4 min read

VMware Queue Depths and Conflicting Worlds

One of the more confusing storage-related settings in VMware is the "SchedNumReqOutstanding" setting. In versions up to and including ESX 5.1 this was a global setting for all LUNs. From 5.5 on it because a per-LUN setting controlled with the 'esxcli storage core device set --sched-num-req-outstanding' (or just -O) command.

Most people presume that this setting controls the number of outstanding requests for each LUN, and whilst that's close to correct, it's actually more complex than that.

As of ESXi 6.0, the "esxcli storage core device list" will show both the "device max queue depth" and this setting separately, with it's full name which is "No of outstanding IOs with competing worlds" :

   Display Name: EMC Fibre Channel Disk (naa.60000970000197800380533030303445)
   Device Max Queue Depth: 128
   No of outstanding IOs with competing worlds: 32

So what are "competing worlds"? Lets show it with an example...

I setup 2 guests on the same ESXi host. Each guest was running Linux and had a second virtual disk assigned from a datastore which was created on the LUN shown above.

On the first guest I configured Vdbench to generate around 100K IOPS, 32KB block size, 50/50 read/write, which it achieved with an average latency around the 0.75ms-0.81ms range (not bad for a single vmdk disk doing 100K IOPS and over 3GBytes/second!) :

On the second guest I started a much smaller Vdbench run - 10 seconds of generating only 2,000 IOPS, 8KB, 50/50 read/write. Given that we're already generating over 100K IOPS of much larger block size traffic, this additional 2000 IOPS should be little more than noise - but the impact on Vdbench running on the first host was significant :

Although it still had no trouble sustaining ~100K IOPS, you can clearly see that for around 12 seconds latency was significantly higher - jumping from our previous ~0.8ms up to around 1.8ms.

Seemingly a 2% increase in total IOPS has managed to over double the latency of the storage.

In order to see what's really going on here we need to fire up esxtop, and specifically the 'disks' view (accessed by pressing 'u')

With only the single guest generating traffic, the esxtop output was :

The three important columns here are DQLEN (the Device Queue LENgth), ACTV (the number of active IOs) and QUED (the number of IOs queued within VMware).

DQLEN matches the Device Max Queue Depth shown in the esxcli output above. ACTV shows that we've got ~50 IOs outstanding to the physical storage, and as that's less than the device queue length we've got no IOs queued within VMware.

However the same output whilst running Vdbench on both guests shows something very different :

The DQLEN has dropped down to 32 rather than it's previous 128. Given that with one guest we were generating an active queue of ~50, it's not surprising that the number of active IOs is hitting the now maximum of 32, and thus we're seeing further IOs start to queue within VMware (QUED of 29). The restrictive DQLEN value is causing things to backup, and not surprisingly that additional queuing is causing our latency to increase.
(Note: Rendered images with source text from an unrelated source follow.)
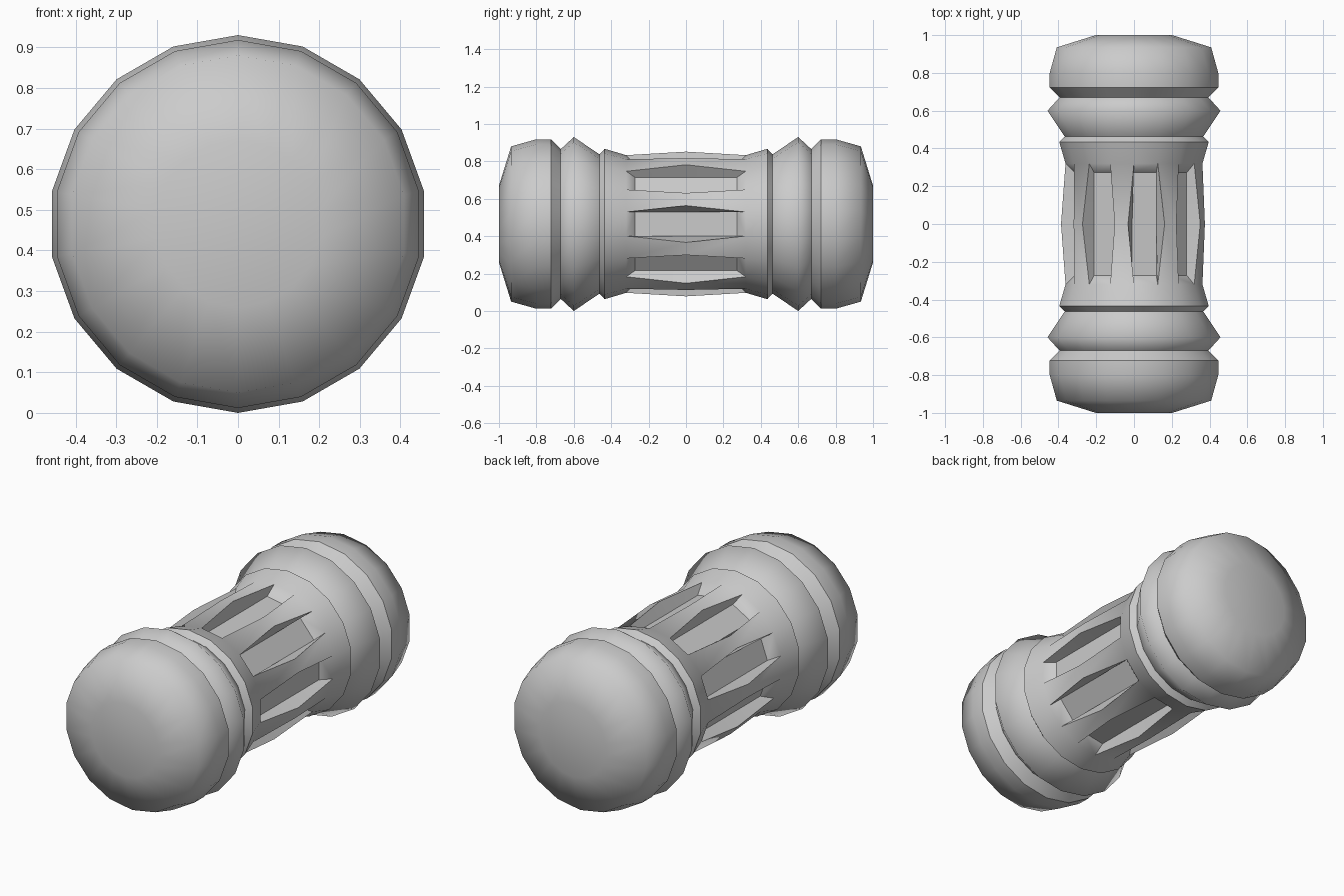
import bpy, bmesh
from math import sin, cos, radians

if "Cube" in bpy.data.objects:
    bpy.data.objects.remove(bpy.data.objects["Cube"])

SIDES, CZ = 18, 0.465
# half profile from centre to end: (y, radius, crisp edge)
HALF = [(0, 0.388, False), (0.32, 0.368, False), (0.435, 0.402, True),
        (0.462, 0.372, True), (0.60, 0.465, False), (0.67, 0.40, True),
        (0.722, 0.453, True), (0.80, 0.453, False), (0.935, 0.415, False),
        (1.0, 0.205, False)]
PROFILE = [(-y, r, s) for y, r, s in HALF[:0:-1]] + HALF
MID = len(HALF) - 1

bm = bmesh.new()


def angle(k, mid):
    # rib corners pinch away from the slots at mid length
    side = 1 if k % 2 == 0 else -1
    return radians(10 + 20 * k + (side * 4.7 if mid else 0))


rings = []
for i, (y, r, s) in enumerate(PROFILE):
    rings.append([bm.verts.new((r * cos(angle(k, i == MID)), y,
                                CZ + r * sin(angle(k, i == MID))))
                  for k in range(SIDES)])

# turned body, leaving the nine slots open
for i in range(len(rings) - 1):
    for k in range(SIDES):
        if i in (MID - 1, MID) and k % 2 == 1:
            continue
        n = (k + 1) % SIDES
        bm.faces.new((rings[i][k], rings[i][n], rings[i + 1][n], rings[i + 1][k]))
bm.faces.new(rings[0])
bm.faces.new(rings[-1])

# recessed slots: flat floor, flared walls, sloped ends
crisp = []
DEPTH, HALF_W, HALF_L = 0.31, 0.065, 0.272
for k in range(1, SIDES, 2):
    n = (k + 1) % SIDES
    c = radians(20 + 20 * k)
    sides = []
    for w in (-HALF_W, HALF_W):
        sides.append([bm.verts.new((DEPTH * cos(c) - w * sin(c), y,
                                    CZ + DEPTH * sin(c) + w * cos(c)))
                      for y in (-HALF_L, 0, HALF_L)])
    a, b = sides
    ra = [rings[MID + j][k] for j in (-1, 0, 1)]
    rb = [rings[MID + j][n] for j in (-1, 0, 1)]
    for j in (0, 1):
        bm.faces.new((a[j], b[j], b[j + 1], a[j + 1]))
        bm.faces.new((ra[j], a[j], a[j + 1], ra[j + 1]))
        bm.faces.new((b[j], rb[j], rb[j + 1], b[j + 1]))
        for row in (a, b, ra, rb):
            crisp.append((row[j], row[j + 1]))
    for j in (0, 2):
        bm.faces.new((ra[j], rb[j], b[j], a[j]))
        crisp += [(a[j], b[j]), (ra[j], a[j]), (rb[j], b[j])]

bmesh.ops.recalc_face_normals(bm, faces=bm.faces)
for f in bm.faces:
    f.smooth = True

# crisp grooves and slot edges
for ring, (y, r, s) in zip(rings, PROFILE):
    if s:
        crisp += [(ring[k], ring[(k + 1) % SIDES]) for k in range(SIDES)]
for p, q in crisp:
    e = bm.edges.get((p, q))
    if e:
        e.smooth = False

mesh = bpy.data.meshes.new("fluted_canister")
bm.to_mesh(mesh)
bm.free()
obj = bpy.data.objects.new("fluted_canister", mesh)
bpy.context.collection.objects.link(obj)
So why did the DQLEN reduce down to 32? As you have probably already guessed, the "No of outstanding IOs with competing worlds" setting has come into effect. "competing worlds" in this context refers to multiple guests within the same VMware host accessing the same device at the same time. With only one guest generating IO to the LUN, this setting did not come into play - but the moment the second host started generating more than a background amount of IO then we had "competing worlds", and this setting came into effect. Once the second host stopped generating traffic, the DQLEN returned to it's normal 128, and thus latency dropped once again.
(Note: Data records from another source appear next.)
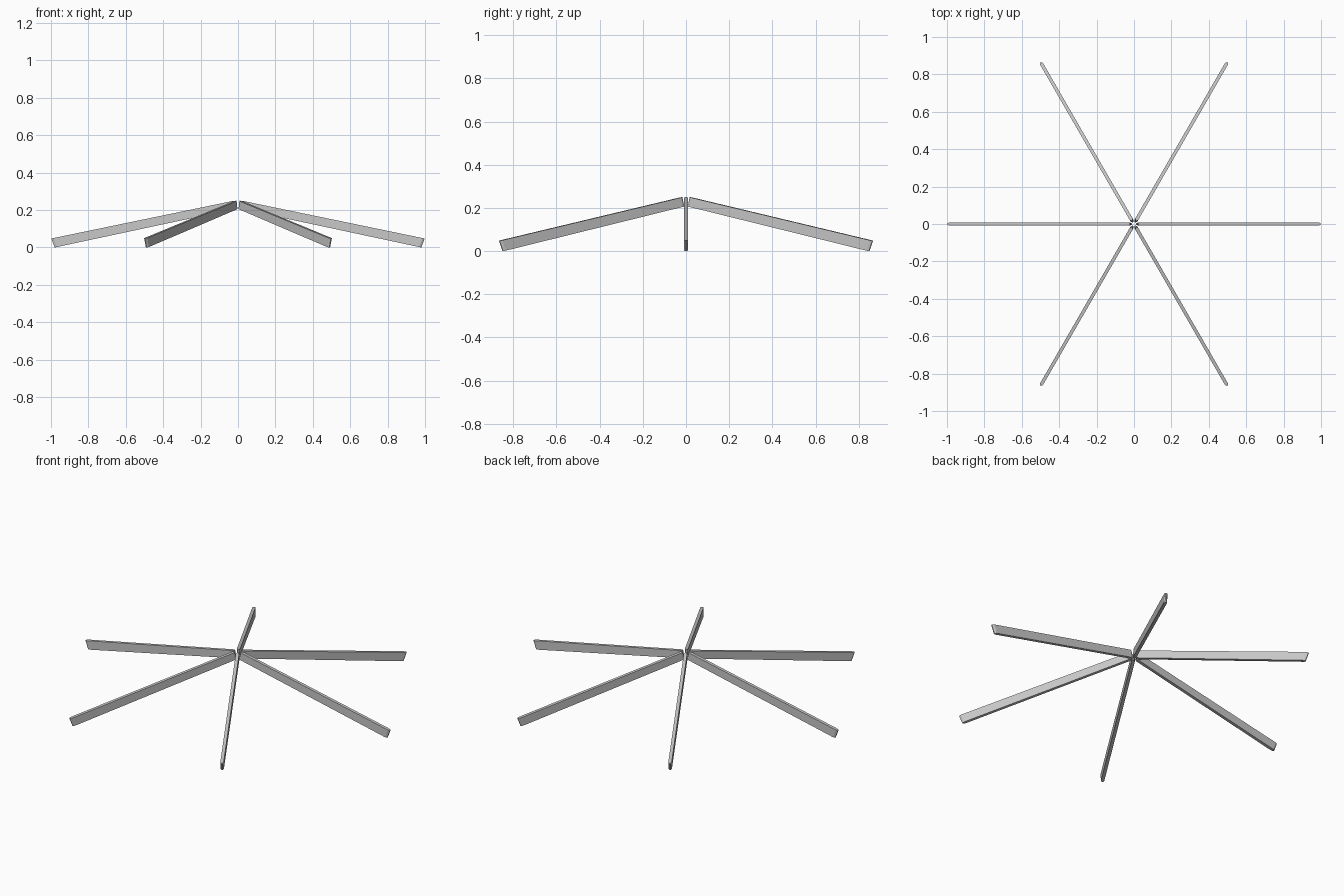
import bpy, bmesh
from math import radians
from mathutils import Vector, Matrix

cube = bpy.data.objects.get("Cube")
if cube:
    bpy.data.objects.remove(cube, do_unlink=True)

# Single plain grey
grey = bpy.data.materials.new("grey")
grey.use_nodes = True
colour = (0.58, 0.58, 0.58, 1)
grey.diffuse_color = colour
grey.node_tree.nodes["Principled BSDF"].inputs["Base Color"].default_value = colour

HALF = 0.009      # half the thickness of a rafter
NOSE = 0.003      # half the thickness of its blunt end
CHAMFER = 0.011   # length of the tapered end

# Side outline: (radius, height) at the hub and at the eave
top_in, top_out = Vector((0.021, 0.25)), Vector((0.998, 0.048))
low_in, low_out = Vector((0.011, 0.207)), Vector((0.98, 0.0))
run = (top_out - top_in).normalized() * CHAMFER

# Cross-sections along the rafter: top point, bottom point, half thickness
stations = [
    (top_in, low_in, NOSE),
    (top_in + run, low_in + run, HALF),
    (top_out - run, low_out - run, HALF),
    (top_out, low_out, NOSE),
]


def rafter_mesh():
    bm = bmesh.new()
    rings = []
    for top, low, half in stations:
        corners = ((top, half), (top, -half), (low, -half), (low, half))
        rings.append([bm.verts.new((p.x, y, p.y)) for p, y in corners])
    for a, b in zip(rings, rings[1:]):
        for i in range(4):
            j = (i + 1) % 4
            bm.faces.new((a[i], a[j], b[j], b[i]))
    bm.faces.new(rings[0])
    bm.faces.new(rings[-1])
    bmesh.ops.recalc_face_normals(bm, faces=bm.faces)
    mesh = bpy.data.meshes.new("rafter")
    bm.to_mesh(mesh)
    bm.free()
    mesh.materials.append(grey)
    return mesh


# Six rafters radiating from the open hub
mesh = rafter_mesh()
names = ("left", "back_left", "back_right", "right", "front_right", "front_left")
for i, name in enumerate(names):
    rafter = bpy.data.objects.new(name + "_rafter", mesh)
    rafter.matrix_world = Matrix.Rotation(radians(60 * i), 4, "Z")
    bpy.context.collection.objects.link(rafter)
Increasing the "No of outstanding IOs with competing worlds" setting to be the same as the HBA queue depth and re-running the test gives results much more like what you'd expect - latency remains largely unchanged through the entire 10 seconds of the second guest generating traffic.
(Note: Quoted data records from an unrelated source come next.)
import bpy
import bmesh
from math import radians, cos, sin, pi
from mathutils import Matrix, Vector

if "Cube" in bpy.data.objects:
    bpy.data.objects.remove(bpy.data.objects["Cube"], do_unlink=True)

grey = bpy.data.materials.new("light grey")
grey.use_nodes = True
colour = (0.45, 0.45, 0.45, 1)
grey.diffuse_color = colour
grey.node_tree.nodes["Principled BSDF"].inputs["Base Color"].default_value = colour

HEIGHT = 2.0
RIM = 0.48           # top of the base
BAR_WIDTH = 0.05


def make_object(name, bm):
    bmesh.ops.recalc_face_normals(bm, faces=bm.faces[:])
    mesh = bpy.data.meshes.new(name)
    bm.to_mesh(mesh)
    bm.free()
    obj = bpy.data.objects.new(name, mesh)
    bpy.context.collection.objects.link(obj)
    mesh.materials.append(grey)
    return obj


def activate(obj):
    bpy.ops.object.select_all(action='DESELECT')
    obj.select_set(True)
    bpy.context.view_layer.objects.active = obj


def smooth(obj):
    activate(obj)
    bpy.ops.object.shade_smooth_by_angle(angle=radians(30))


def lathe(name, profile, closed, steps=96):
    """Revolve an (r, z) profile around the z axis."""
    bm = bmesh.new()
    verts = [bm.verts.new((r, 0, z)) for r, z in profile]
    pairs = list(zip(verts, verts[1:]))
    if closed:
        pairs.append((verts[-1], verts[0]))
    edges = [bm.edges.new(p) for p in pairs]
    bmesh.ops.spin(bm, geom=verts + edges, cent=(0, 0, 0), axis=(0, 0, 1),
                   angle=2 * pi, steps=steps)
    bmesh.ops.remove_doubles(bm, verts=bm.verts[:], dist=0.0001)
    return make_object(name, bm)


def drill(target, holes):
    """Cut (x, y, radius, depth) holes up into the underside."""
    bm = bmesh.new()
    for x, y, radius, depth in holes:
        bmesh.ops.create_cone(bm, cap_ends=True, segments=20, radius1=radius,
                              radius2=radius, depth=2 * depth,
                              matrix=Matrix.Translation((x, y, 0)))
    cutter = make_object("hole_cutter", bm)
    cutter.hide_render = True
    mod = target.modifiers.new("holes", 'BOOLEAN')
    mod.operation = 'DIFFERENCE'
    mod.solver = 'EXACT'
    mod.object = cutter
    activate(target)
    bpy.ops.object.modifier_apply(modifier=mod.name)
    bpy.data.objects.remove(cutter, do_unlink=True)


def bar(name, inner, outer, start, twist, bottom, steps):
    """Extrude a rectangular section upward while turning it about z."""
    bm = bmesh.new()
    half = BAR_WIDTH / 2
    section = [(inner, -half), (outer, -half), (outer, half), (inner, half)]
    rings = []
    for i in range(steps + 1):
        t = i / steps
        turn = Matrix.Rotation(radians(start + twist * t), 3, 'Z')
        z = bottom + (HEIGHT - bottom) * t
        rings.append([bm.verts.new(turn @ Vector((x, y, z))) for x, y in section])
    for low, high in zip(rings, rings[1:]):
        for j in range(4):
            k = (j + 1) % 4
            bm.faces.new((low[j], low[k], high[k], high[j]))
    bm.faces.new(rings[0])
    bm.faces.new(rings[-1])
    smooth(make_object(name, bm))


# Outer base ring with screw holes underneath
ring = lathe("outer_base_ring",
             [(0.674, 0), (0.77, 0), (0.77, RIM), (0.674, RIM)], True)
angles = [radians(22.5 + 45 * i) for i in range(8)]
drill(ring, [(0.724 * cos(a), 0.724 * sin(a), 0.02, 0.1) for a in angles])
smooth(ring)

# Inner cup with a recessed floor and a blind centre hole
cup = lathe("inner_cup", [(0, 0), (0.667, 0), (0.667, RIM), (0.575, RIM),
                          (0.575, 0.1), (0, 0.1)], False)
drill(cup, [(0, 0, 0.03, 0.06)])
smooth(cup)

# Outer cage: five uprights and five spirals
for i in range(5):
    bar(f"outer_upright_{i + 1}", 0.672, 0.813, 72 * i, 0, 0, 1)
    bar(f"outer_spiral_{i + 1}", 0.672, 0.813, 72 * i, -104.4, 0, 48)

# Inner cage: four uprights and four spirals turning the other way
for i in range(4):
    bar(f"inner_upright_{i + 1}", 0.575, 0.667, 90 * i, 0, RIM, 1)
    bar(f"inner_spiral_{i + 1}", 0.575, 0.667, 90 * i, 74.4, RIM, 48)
Note that whilst it is possible in most versions to set this value to a number higher than the Max Queue Depth, it will not have any effect - the DQLEN will never be increased above the Max Queue Depth value. As of ESXi 6.5, attempting to set it to higher than the queue depth value will return an error.